### Task material ###
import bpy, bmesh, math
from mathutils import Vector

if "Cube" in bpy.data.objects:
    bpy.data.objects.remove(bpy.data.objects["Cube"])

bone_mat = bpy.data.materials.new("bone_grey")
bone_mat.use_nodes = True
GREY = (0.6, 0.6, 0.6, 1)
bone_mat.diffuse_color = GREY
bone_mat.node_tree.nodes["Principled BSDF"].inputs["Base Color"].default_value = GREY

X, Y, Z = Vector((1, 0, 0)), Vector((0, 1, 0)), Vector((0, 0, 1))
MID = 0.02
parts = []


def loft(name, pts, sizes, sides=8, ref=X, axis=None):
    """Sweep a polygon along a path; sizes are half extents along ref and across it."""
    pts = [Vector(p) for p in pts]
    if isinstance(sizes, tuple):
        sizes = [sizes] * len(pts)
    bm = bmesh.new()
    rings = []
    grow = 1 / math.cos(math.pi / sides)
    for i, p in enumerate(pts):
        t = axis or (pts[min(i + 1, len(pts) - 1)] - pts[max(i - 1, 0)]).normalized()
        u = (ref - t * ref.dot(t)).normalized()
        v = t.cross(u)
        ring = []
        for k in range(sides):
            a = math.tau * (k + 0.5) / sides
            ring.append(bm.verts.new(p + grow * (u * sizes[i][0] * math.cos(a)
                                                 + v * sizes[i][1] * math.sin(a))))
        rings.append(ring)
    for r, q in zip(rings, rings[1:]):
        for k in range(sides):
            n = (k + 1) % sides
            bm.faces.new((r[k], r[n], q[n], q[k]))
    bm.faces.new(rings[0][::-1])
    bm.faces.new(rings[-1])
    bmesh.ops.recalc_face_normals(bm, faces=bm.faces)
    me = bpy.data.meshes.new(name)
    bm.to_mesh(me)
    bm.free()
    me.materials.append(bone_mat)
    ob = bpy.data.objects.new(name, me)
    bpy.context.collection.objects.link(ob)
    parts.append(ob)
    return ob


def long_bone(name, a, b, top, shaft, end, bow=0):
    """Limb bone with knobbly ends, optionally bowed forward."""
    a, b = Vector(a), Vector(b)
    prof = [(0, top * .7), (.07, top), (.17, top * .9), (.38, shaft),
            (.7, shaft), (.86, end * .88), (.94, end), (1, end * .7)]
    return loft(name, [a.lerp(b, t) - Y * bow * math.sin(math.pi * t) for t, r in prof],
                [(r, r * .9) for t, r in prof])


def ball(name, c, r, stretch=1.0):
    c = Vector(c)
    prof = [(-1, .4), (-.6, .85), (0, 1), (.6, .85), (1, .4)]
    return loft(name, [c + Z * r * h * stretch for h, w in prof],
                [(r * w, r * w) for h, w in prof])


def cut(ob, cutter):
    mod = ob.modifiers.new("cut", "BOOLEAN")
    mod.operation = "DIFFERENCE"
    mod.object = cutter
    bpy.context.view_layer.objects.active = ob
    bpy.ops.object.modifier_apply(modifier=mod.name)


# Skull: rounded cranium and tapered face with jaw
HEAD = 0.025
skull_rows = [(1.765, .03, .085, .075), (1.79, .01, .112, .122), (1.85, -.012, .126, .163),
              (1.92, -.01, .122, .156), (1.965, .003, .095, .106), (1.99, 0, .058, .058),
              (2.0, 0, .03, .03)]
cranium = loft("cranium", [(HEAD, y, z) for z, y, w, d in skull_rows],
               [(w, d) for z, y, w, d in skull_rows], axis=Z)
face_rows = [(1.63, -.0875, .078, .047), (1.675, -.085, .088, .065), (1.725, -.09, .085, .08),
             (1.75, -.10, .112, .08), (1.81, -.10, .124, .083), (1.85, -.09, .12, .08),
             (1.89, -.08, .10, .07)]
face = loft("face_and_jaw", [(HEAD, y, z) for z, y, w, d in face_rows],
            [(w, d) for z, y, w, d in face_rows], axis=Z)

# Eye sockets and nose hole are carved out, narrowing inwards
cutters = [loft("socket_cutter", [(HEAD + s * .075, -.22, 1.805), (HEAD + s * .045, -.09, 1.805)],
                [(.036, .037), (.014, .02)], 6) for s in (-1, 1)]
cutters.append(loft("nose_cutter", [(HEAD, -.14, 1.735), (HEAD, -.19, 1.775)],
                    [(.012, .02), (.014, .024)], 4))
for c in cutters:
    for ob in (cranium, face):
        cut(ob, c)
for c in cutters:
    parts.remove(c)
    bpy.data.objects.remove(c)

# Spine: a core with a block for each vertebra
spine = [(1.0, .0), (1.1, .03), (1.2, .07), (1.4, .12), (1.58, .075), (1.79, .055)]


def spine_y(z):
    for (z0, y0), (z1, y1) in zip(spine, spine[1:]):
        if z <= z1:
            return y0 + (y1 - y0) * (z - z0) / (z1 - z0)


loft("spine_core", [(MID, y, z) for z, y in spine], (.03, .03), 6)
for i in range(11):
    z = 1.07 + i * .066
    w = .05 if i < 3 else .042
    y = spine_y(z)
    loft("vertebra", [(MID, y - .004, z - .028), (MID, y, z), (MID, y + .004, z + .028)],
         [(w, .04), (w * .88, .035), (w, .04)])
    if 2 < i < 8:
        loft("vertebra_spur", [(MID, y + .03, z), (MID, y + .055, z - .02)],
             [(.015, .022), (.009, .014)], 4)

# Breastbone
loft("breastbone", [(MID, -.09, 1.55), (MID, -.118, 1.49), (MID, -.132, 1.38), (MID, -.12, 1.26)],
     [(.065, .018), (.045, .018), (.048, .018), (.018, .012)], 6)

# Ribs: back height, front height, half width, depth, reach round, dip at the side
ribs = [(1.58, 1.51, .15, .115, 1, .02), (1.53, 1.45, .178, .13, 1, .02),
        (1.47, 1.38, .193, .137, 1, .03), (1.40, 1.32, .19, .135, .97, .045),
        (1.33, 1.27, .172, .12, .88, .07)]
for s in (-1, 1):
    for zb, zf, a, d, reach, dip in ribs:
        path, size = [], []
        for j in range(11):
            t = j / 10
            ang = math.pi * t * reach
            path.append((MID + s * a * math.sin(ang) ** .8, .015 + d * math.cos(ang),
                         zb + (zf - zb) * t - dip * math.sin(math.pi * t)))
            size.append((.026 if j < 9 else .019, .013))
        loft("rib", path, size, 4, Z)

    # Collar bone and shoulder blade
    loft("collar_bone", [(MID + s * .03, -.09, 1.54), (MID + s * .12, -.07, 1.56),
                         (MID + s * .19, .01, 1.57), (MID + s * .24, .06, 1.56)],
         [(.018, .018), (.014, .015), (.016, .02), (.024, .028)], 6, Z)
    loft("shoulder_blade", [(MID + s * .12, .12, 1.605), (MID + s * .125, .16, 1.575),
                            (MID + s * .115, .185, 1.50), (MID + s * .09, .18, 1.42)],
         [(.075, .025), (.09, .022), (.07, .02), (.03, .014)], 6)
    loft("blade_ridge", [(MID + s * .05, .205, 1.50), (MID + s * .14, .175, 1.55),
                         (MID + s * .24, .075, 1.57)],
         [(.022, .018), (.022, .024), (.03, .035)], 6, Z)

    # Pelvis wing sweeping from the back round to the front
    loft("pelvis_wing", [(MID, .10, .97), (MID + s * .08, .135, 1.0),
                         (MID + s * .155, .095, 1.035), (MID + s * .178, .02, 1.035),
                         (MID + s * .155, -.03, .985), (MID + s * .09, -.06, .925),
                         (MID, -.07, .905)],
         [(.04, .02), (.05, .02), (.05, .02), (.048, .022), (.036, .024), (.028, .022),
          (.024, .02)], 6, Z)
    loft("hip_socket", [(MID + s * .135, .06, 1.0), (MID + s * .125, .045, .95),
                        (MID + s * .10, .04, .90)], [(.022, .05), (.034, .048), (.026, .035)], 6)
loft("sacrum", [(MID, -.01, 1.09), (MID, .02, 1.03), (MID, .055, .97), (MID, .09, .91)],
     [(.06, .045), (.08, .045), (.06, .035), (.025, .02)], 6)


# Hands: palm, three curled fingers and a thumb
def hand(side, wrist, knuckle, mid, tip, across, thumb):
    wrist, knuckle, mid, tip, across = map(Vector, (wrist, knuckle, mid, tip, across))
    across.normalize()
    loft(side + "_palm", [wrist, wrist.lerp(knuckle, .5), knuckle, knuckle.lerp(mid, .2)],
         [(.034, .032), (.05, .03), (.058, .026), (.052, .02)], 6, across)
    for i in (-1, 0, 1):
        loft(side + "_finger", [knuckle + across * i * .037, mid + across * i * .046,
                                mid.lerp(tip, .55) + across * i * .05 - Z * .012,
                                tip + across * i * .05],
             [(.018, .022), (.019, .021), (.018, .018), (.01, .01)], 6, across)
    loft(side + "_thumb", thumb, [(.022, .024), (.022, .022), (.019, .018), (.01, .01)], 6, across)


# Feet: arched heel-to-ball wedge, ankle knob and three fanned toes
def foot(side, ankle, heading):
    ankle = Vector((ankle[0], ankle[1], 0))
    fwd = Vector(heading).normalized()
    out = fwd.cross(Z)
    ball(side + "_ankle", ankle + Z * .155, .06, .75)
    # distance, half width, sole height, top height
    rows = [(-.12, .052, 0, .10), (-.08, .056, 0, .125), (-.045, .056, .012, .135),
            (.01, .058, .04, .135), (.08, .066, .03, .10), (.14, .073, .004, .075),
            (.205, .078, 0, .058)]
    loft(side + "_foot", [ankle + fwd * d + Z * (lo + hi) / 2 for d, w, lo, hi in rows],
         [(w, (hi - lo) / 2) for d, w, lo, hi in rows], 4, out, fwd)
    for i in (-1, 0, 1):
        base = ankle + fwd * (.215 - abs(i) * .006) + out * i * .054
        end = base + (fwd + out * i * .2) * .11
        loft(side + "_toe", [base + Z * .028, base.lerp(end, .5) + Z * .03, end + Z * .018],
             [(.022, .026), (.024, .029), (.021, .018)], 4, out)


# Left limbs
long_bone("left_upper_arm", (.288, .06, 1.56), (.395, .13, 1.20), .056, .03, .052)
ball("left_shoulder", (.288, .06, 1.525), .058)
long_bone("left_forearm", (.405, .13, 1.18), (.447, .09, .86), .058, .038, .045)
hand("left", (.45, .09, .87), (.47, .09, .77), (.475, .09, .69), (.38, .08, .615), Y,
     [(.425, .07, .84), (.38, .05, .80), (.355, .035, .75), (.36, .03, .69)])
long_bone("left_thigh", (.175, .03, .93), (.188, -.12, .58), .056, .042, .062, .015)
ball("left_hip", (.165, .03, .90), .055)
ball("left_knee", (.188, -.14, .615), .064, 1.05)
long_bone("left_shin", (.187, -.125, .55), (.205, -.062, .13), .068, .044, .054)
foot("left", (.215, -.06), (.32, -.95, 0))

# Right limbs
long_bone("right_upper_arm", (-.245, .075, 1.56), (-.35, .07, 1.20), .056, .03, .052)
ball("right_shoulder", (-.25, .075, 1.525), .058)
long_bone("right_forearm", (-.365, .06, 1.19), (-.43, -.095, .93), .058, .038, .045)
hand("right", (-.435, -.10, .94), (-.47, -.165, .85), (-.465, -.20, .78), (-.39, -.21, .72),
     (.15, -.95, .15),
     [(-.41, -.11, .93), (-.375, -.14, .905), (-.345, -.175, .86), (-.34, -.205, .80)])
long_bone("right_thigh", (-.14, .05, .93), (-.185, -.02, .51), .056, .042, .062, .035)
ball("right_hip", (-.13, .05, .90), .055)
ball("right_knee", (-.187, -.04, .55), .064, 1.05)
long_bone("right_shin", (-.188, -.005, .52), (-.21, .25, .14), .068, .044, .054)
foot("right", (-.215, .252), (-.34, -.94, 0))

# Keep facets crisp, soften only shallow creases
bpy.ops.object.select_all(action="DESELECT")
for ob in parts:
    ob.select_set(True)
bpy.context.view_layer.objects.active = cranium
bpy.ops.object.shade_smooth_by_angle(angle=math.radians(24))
###
→ **Work required**: All lines of the records containing "knuckle" should be shown.

→ **Task output**:
def hand(side, wrist, knuckle, mid, tip, across, thumb):
    wrist, knuckle, mid, tip, across = map(Vector, (wrist, knuckle, mid, tip, across))
    loft(side + "_palm", [wrist, wrist.lerp(knuckle, .5), knuckle, knuckle.lerp(mid, .2)],
        loft(side + "_finger", [knuckle + across * i * .037, mid + across * i * .046,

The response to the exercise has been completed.